The regulations are aimed at improving energy efficiency to help the UK meet its CO² reduction targets. Their enforcement is by means of imposing fines and publicising breaches rather than invalidating tenancies.
Not only do they have a severe impact on landlords’ ability to let their properties, they also give tenants new strategic options and create scope for areas of dispute. Here are a few of those possible issues.
Most EPCs are inaccurate
Subject to certain exceptions, leases cannot be granted without a valid EPC being registered; to be valid, it must have been produced within the last 10 years and the subject property must not have been extended or its services materially altered.
EPCs on commercial premises were first carried out in 2008, at which time the assessors were still developing their skillsets. Since then the industry has changed markedly, growing increasingly professional through iterations of the Energy Performance of Buildings Regulations (EPB Regulations) and changes to building regulations, upon which ratings depend, which have made it harder to achieve the minimum standard.
The result is that a large proportion of the 750,000+ non-domestic EPCs registered are no longer accurate. When a new EPC is prepared of, say, an E-rated property assessed in 2010 there is a high risk that the assessment will drop to F or G. Tenants aware of this could seek to use it to their advantage.
Traditional upwards-only open market rent reviews under commercial leases typically involve assessments of the rent achievable on a hypothetical letting of premises with similar characteristics to the subject property based on recent comparable transactions. These characteristics, including the EPC rating, are presumed to be the same as the actual premises unless stated otherwise. Rent will only increase if this produces a figure higher than that previously payable.
While landlords will challenge such a view, if the property has an F- or G-rating, tenants may argue there should be no uplift, as such premises have no ascertainable rental value due to the MEES Regulations. Rent reviews do not trigger the need for an EPC but landlords of properties with a compliant rating may find their tenants seeking a reassessment themselves; this tactic may leave landlords in breach of the regulations in 2023 and susceptible to fines.
Attempts to avoid this by including a rating level to be assumed on review in new leases are likely to be resisted by tenants.

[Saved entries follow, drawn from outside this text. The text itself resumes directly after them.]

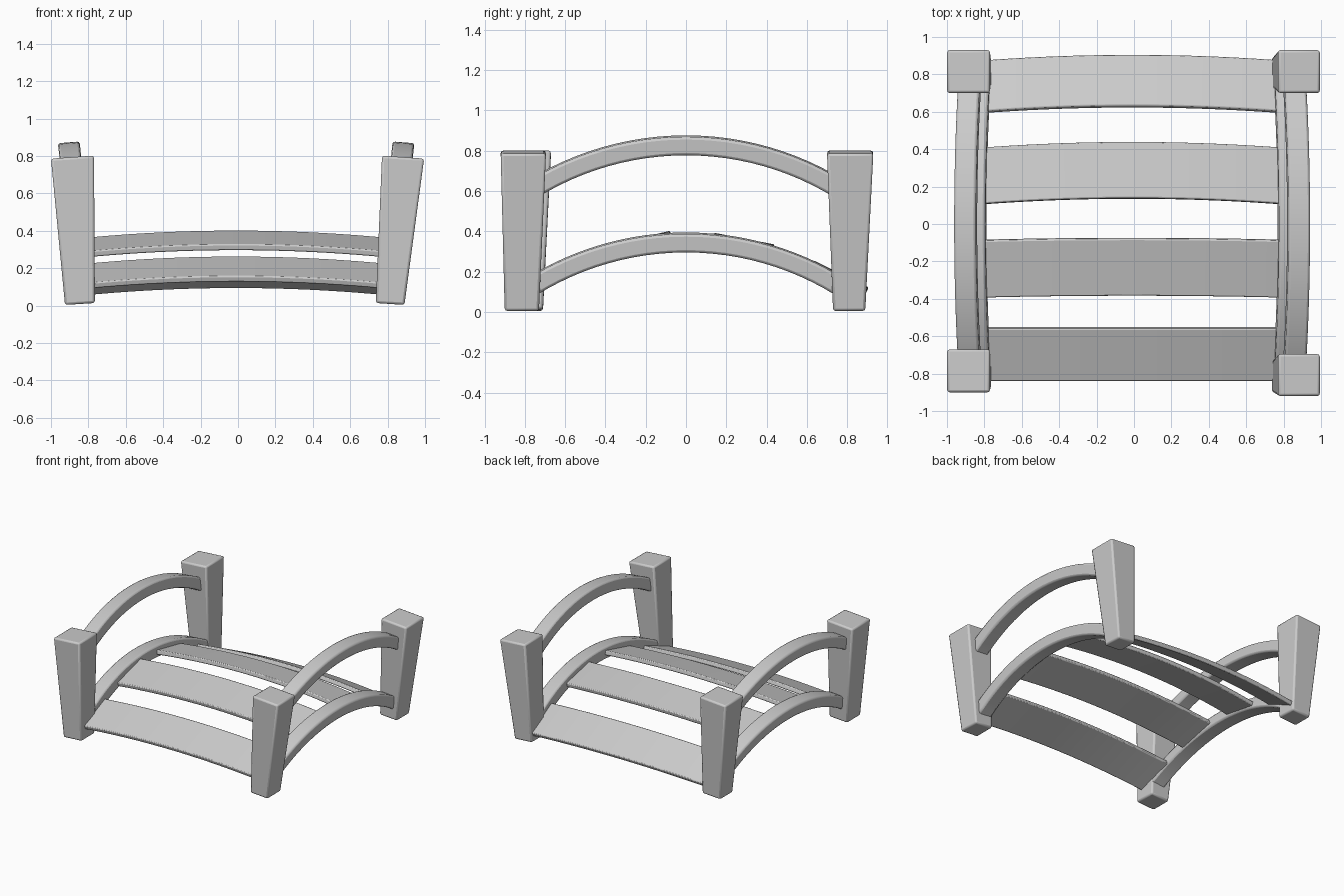
import bpy, bmesh, math

if "Cube" in bpy.data.objects:
    bpy.data.objects.remove(bpy.data.objects["Cube"])


def sweep(name, rings, bevel):
    """Join a row of four-sided cross-sections into a capped, bevelled solid."""
    bm = bmesh.new()
    rows = [[bm.verts.new(p) for p in ring] for ring in rings]
    for a, b in zip(rows, rows[1:]):
        for i in range(4):
            j = (i + 1) % 4
            bm.faces.new((a[i], a[j], b[j], b[i]))
    bm.faces.new(rows[0][::-1])
    bm.faces.new(rows[-1])
    bmesh.ops.recalc_face_normals(bm, faces=bm.faces)
    mesh = bpy.data.meshes.new(name)
    bm.to_mesh(mesh)
    bm.free()
    ob = bpy.data.objects.new(name, mesh)
    bpy.context.collection.objects.link(ob)
    mod = ob.modifiers.new("bevel", 'BEVEL')
    mod.width = bevel
    mod.segments = 2
    mod.limit_method = 'ANGLE'
    mod.angle_limit = math.radians(40)
    bpy.ops.object.select_all(action='DESELECT')
    ob.select_set(True)
    bpy.context.view_layer.objects.active = ob
    bpy.ops.object.shade_smooth_by_angle(angle=math.radians(30))
    return ob


def post(name, bottom, top):
    # Corner heights tilt slightly with the outward lean
    def ring(box, z, tilt):
        x0, x1, y0, y1 = box
        mid = (x0 + x1) / 2
        side = 1 if mid > 0 else -1
        return [(x, y, z - tilt * side * (1 if x > mid else -1))
                for x, y in ((x0, y0), (x1, y0), (x1, y1), (x0, y1))]
    sweep(name, [ring(bottom, 0.009, 0.005), ring(top, 0.794, 0.008)], 0.013)


def rail(name, side, crown):
    # Circular arch that leans outward with height
    radius, hw, hh = 1.45, 0.058, 0.046
    reach = math.asin(0.765 / radius)
    rings = []
    for i in range(25):
        a = -reach + 2 * reach * i / 24
        ring = []
        for u, v in ((-hw, -hh), (hw, -hh), (hw, hh), (-hw, hh)):
            r = radius + v
            z = crown - radius + r * math.cos(a)
            x = side * (0.804 + 0.104 * z + u) - 0.01
            ring.append((x, r * math.sin(a), z - 0.08 * u))
        rings.append(ring)
    sweep(name, rings, 0.013)


def plank(name, y0, z0, y1, z1, shift):
    # Deck board bowed along x; (y, z) are the top edges at mid-span
    length = math.hypot(y1 - y0, z1 - z0)
    t = 0.034
    ny, nz = -(z1 - z0) / length * t, (y1 - y0) / length * t
    section = [(y0, z0), (y1, z1), (y1 - ny, z1 - nz), (y0 - ny, z0 - nz)]
    rings = []
    for i in range(21):
        s = -1 + i / 10
        rings.append([(-0.01 + 0.80 * s, y - shift * s * s, z - 0.038 * s * s)
                      for y, z in section])
    sweep(name, rings, 0.007)


# Corner posts
post("front_left_post", (-0.925, -0.765, -0.88, -0.71), (-1.0, -0.77, -0.90, -0.67))
post("back_left_post", (-0.925, -0.765, 0.73, 0.89), (-1.0, -0.77, 0.70, 0.93))
post("front_right_post", (0.737, 0.89, -0.90, -0.73), (0.77, 0.995, -0.92, -0.695))
post("back_right_post", (0.737, 0.89, 0.73, 0.89), (0.77, 0.995, 0.70, 0.93))

# Hand rails and deck beams
for side, label in ((-1, "left"), (1, "right")):
    rail(label + "_hand_rail", side, 0.827)
    rail(label + "_deck_beam", side, 0.345)

# Deck planks, front to back
plank("plank_1", -0.842, 0.158, -0.56, 0.265, 0.0)
plank("plank_2", -0.385, 0.328, -0.08, 0.403, 0.01)
plank("plank_3", 0.14, 0.393, 0.44, 0.335, 0.03)
plank("plank_4", 0.635, 0.255, 0.907, 0.122, 0.03)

Tenants ‘downgrading’ an EPC is also an issue in relation to dilapidations claims at lease end. Landlords need to carry out upgrading works to re-let F- or G-rated premises. Landlords’ claims may be contested where such works supersede repairs for which their tenants would otherwise be liable. Tenants may go further and argue, under section 18(1) of the Landlord and Tenant Act 1927, that any alleged diminution in value pertaining to disrepair is nullified by virtue of the landlord’s breach of the MEES Regulations.

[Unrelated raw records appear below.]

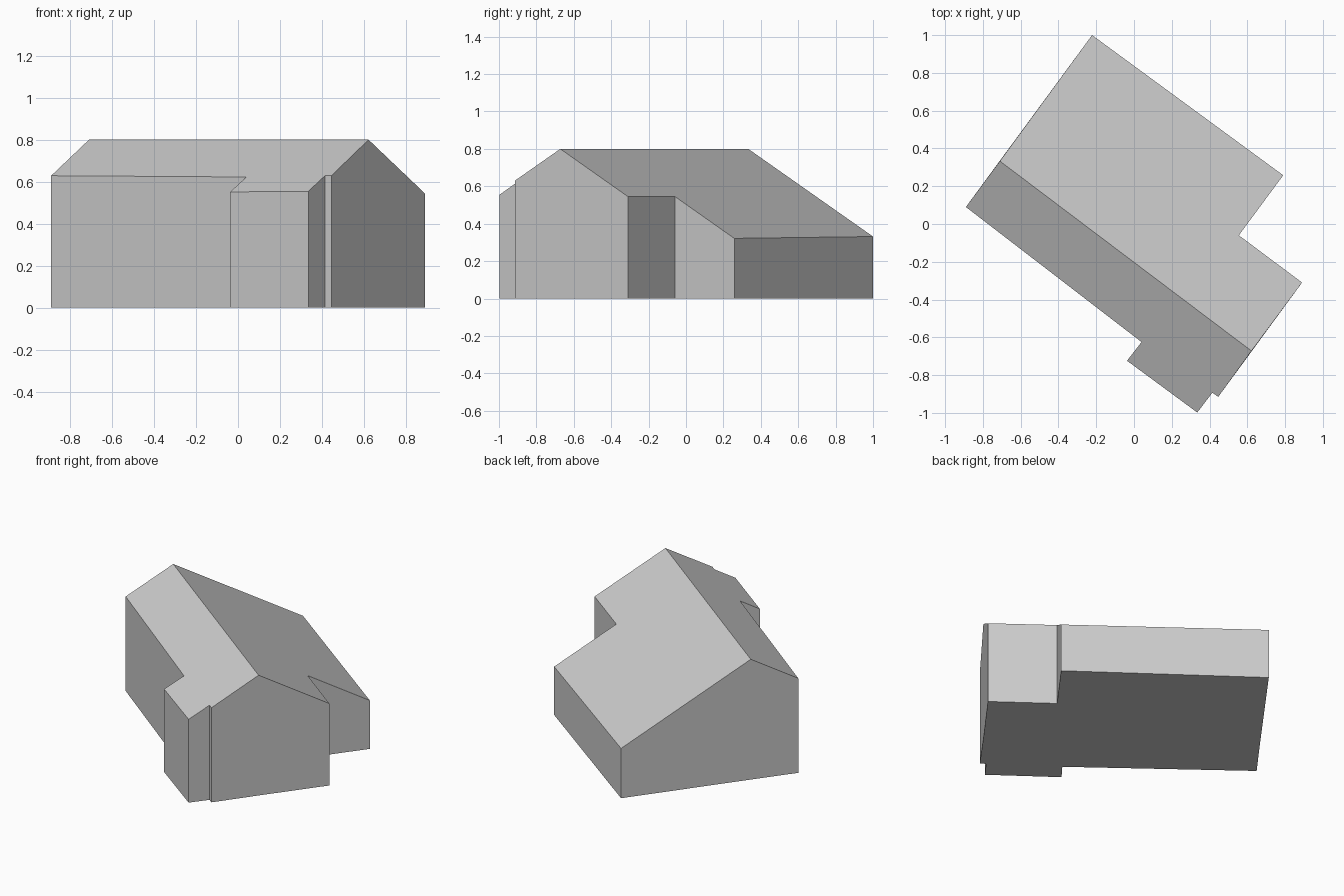
import bpy
import bmesh
from mathutils import Vector

cube = bpy.data.objects.get("Cube")
if cube:
    bpy.data.objects.remove(cube, do_unlink=True)

# One plain grey for walls and roof
grey = bpy.data.materials.new("light grey")
grey.use_nodes = True
colour = (0.6, 0.6, 0.6, 1)
grey.diffuse_color = colour
grey.node_tree.nodes["Principled BSDF"].inputs["Base Color"].default_value = colour

# Ridge line and the eave outline on each side of it
RIDGE_HEIGHT = 0.8
PITCH = 0.567
ridge_left = Vector((-0.71, 0.333))
ridge_right = Vector((0.622, -0.672))
front_eaves = [(-0.89, 0.09), (0.04, -0.625), (-0.037, -0.724),
               (0.335, -0.998), (0.415, -0.893), (0.446, -0.915)]
back_eaves = [(0.89, -0.31), (0.555, -0.06), (0.79, 0.258), (-0.222, 1.0)]

along = (ridge_right - ridge_left).normalized()
across = Vector((-along.y, along.x))


def roof_height(point):
    """Height of the pitched roof, falling away evenly from the ridge."""
    return RIDGE_HEIGHT - PITCH * abs((Vector(point) - ridge_left).dot(across))


bm = bmesh.new()


def column(point):
    """A floor vertex and the roof vertex above it."""
    x, y = point
    return bm.verts.new((x, y, 0)), bm.verts.new((x, y, roof_height(point)))


left, right = column(ridge_left), column(ridge_right)
front = [column(p) for p in front_eaves]
back = [column(p) for p in back_eaves]
outline = [left] + front + [right] + back

# Two roof slopes
bm.faces.new([top for _, top in [left] + front + [right]])
bm.faces.new([top for _, top in [right] + back + [left]])

# Floor
bm.faces.new([floor for floor, _ in reversed(outline)])

# Walls; gable ends are single faces reaching up to the ridge
wall_runs = [[front[-1], right, back[0]], [back[-1], left, front[0]]]
for side in (front, back):
    wall_runs += [list(pair) for pair in zip(side, side[1:])]
for run in wall_runs:
    bm.faces.new([floor for floor, _ in run] + [top for _, top in reversed(run)])

bmesh.ops.recalc_face_normals(bm, faces=bm.faces)
mesh = bpy.data.meshes.new("house")
bm.to_mesh(mesh)
bm.free()
mesh.materials.append(grey)
house = bpy.data.objects.new("house", mesh)
bpy.context.collection.objects.link(house)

Consent to have an EPC prepared
The Model Commercial Lease now includes a tenant covenant not to obtain or commission an EPC unless required to do so by the EPB Regulations. Additionally, if the tenant is required to obtain an EPC, it must (at the landlord’s option) obtain it from an assessor approved by the landlord or pay the landlord’s costs of obtaining an EPC.
If a tenant elects to breach a covenant not to obtain an EPC (say, while defending a dilapidations claim), the starting point for assessing damages is that the landlord is entitled to be put back into the position it would have been in had no breach occurred, that is, there was no new EPC (subject to the rules on remoteness). The landlord’s loss might not only be the reduction of its dilapidations claim but possibly the cost of any improvement measures undertaken in order to let the premises and the rental income lost in the meantime.
One might argue that such a loss was caused by the property’s energy efficiency, not the certificate recording that. However, landlords can recover damages even if the breach of the lease is not the sole cause of the loss, providing it is deemed to be an effective cause, and it is the registration of a low rating that triggers the application of the MEES Regulations.
As in the examples above, a tenant’s ability to obtain an EPC reassessment may provide a significant strategic advantage and the corresponding loss to the landlord could be substantial. Tenants may, therefore, wish to resist such restrictions, particularly given the risk of significant claims should they be breached.
Simon Hartley is a property litigation partner at RadcliffesLeBrasseur. Ben Strange is head of professional services at property and construction consultancy Ingleton Wood.